New Jersey Governor-elect Phil Murphy chose a toll-road veteran to oversee transportation, charging her with fixing a commuter bus and rail system he called “a national disgrace.”
Diane Gutierrez-Scaccetti for the past six-and-a-half years has been director of Florida’s turnpikes. From 2008 to 2010, she was executive director of the New Jersey Turnpike Authority, which oversees toll roads and was where she had a 21-year career.
“There’s no doubt that revenue is going to be required to accomplish the mission,” Gutierrez-Scaccetti said at a news conference at New Jersey Transit’s Secaucus station. She declined to say whether a fare increase is in the works, explaining that she must study finances of the nation’s largest statewide mass-transportation agency.
Under Republican Governor Chris Christie, New Jersey Transit, once a national model, has shifted billions of dollars to day-to-day operations from its capital account. Two fare increases during his administration haven’t kept pace with the need for maintenance and equipment upgrades, and rail commuters increasingly endure crowded rides and late connections. The railroad has the most accidents and safety fines among its peers, and the second-highest number of breakdowns, federal data show.
The transportation commissioner, Murphy said, will “take care of the national disgrace that is New Jersey Transit: Turn it upside down and shake it up, so we can make it right again.”
Gutierrez-Scaccetti and Murphy, a Democrat who will take office next month, indicated that at least some of Christie’s senior-level hires may depart. New Jersey lawmakers on an investigative committee examining NJ Transit’s operations and finances for more than a year have sought information about a dozen employees who once worked for Christie’s campaigns or the administration. Their requests, made under subpoena, have been rebuffed.

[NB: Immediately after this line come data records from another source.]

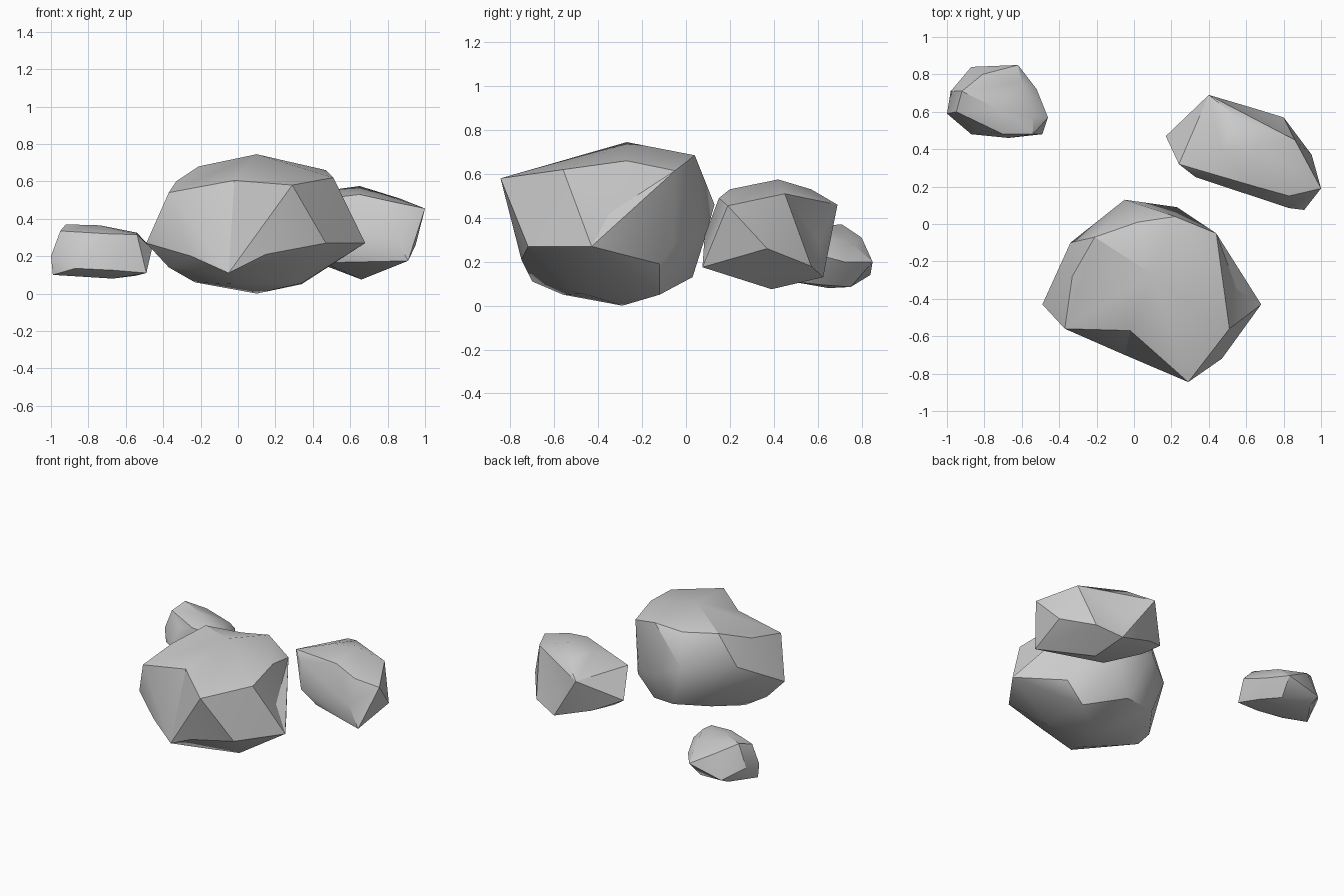
import bpy, bmesh
from mathutils import Vector
from mathutils.geometry import intersect_point_line


def edge_distance(e, p):
    a, b = e.verts[0].co, e.verts[1].co
    q, t = intersect_point_line(p, a, b)
    return (p - a.lerp(b, min(max(t, 0), 1))).length


def rock(name, corners, dents):
    """Faceted boulder: hull of its corners, then edges pulled in at the dents."""
    bm = bmesh.new()
    for c in corners:
        bm.verts.new(c)
    bmesh.ops.convex_hull(bm, input=bm.verts[:])
    bmesh.ops.delete(bm, geom=[v for v in bm.verts if not v.link_faces], context='VERTS')
    for d in dents:
        p = Vector(d)
        edge = min(bm.edges, key=lambda e: edge_distance(e, p))
        res = bmesh.ops.bisect_edges(bm, edges=[edge], cuts=1)
        v = next(g for g in res['geom_split'] if isinstance(g, bmesh.types.BMVert)
                 and len(g.link_edges) == 2)
        bmesh.ops.triangulate(bm, faces=bm.faces[:])
        v.co = p
    bmesh.ops.recalc_face_normals(bm, faces=bm.faces[:])
    me = bpy.data.meshes.new(name)
    bm.to_mesh(me)
    bm.free()
    ob = bpy.data.objects.new(name, me)
    bpy.context.collection.objects.link(ob)
    bpy.ops.object.select_all(action='DESELECT')
    ob.select_set(True)
    bpy.context.view_layer.objects.active = ob
    bpy.ops.object.shade_smooth_by_angle(angle=0.52)
    return ob


# Large boulder: crown, waist, underside
rock("large_rock", [
    (.10, -.27, .745), (.29, -.845, .58), (.51, -.56, .62), (.47, -.27, .66),
    (.44, -.05, .615), (.22, .04, .685), (-.21, -.07, .68),
    (-.33, -.28, .60), (-.37, -.56, .54),
    (-.49, -.43, .27), (.68, -.43, .27), (.47, -.72, .27), (-.05, .13, .46),
    (.23, .09, .32), (-.34, -.10, .46), (.42, -.06, .28),
    (.15, -.75, .21), (-.05, -.70, .11), (-.25, -.61, .20), (-.37, -.40, .14),
    (-.23, -.35, .06), (.10, -.29, 0), (.34, -.47, .055), (0, -.56, .05),
    (.34, -.12, .05), (.47, -.12, .19), (.08, .03, .13), (-.18, -.03, .16)],
    [(-.02, -.57, .605), (.55, -.35, .42), (.02, .01, .66)])

# Medium boulder
rock("medium_rock", [
    (.65, .42, .575), (.65, .20, .53), (.86, .45, .51), (1, .19, .455),
    (.83, .15, .49), (.83, .085, .32), (.91, .075, .175), (.95, .37, .26),
    (.80, .57, .18), (.40, .69, .46), (.55, .57, .53), (.47, .40, .55),
    (.17, .47, .30), (.24, .32, .48), (.33, .25, .44), (.33, .25, .24),
    (.46, .24, .165), (.66, .39, .075), (.62, .625, .13), (.35, .58, .22),
    (.28, .42, .22)],
    [(.57, .61, .29)])

# Small boulder
rock("small_rock", [
    (-.92, .71, .37), (-.95, .60, .335), (-.74, .62, .365), (-.54, .57, .325),
    (-.82, .50, .285), (-.70, .48, .32), (-.54, .48, .315), (-.81, .80, .31),
    (-.62, .85, .20), (-.87, .84, .14), (-.98, .71, .21), (-1, .59, .20),
    (-.99, .59, .10), (-.87, .48, .135), (-.67, .46, .125), (-.49, .48, .11),
    (-.46, .57, .24), (-.52, .72, .20), (-.64, .75, .085), (-.67, .65, .08),
    (-.87, .76, .10), (-.55, .62, .095), (-.60, .76, .28)], [])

“We need relevant competence in the key seats urgently,” Murphy said. “If that competence doesn’t exist or if it’s in the wrong seat we will deal with that, I think, aggressively and immediately,” Murphy said.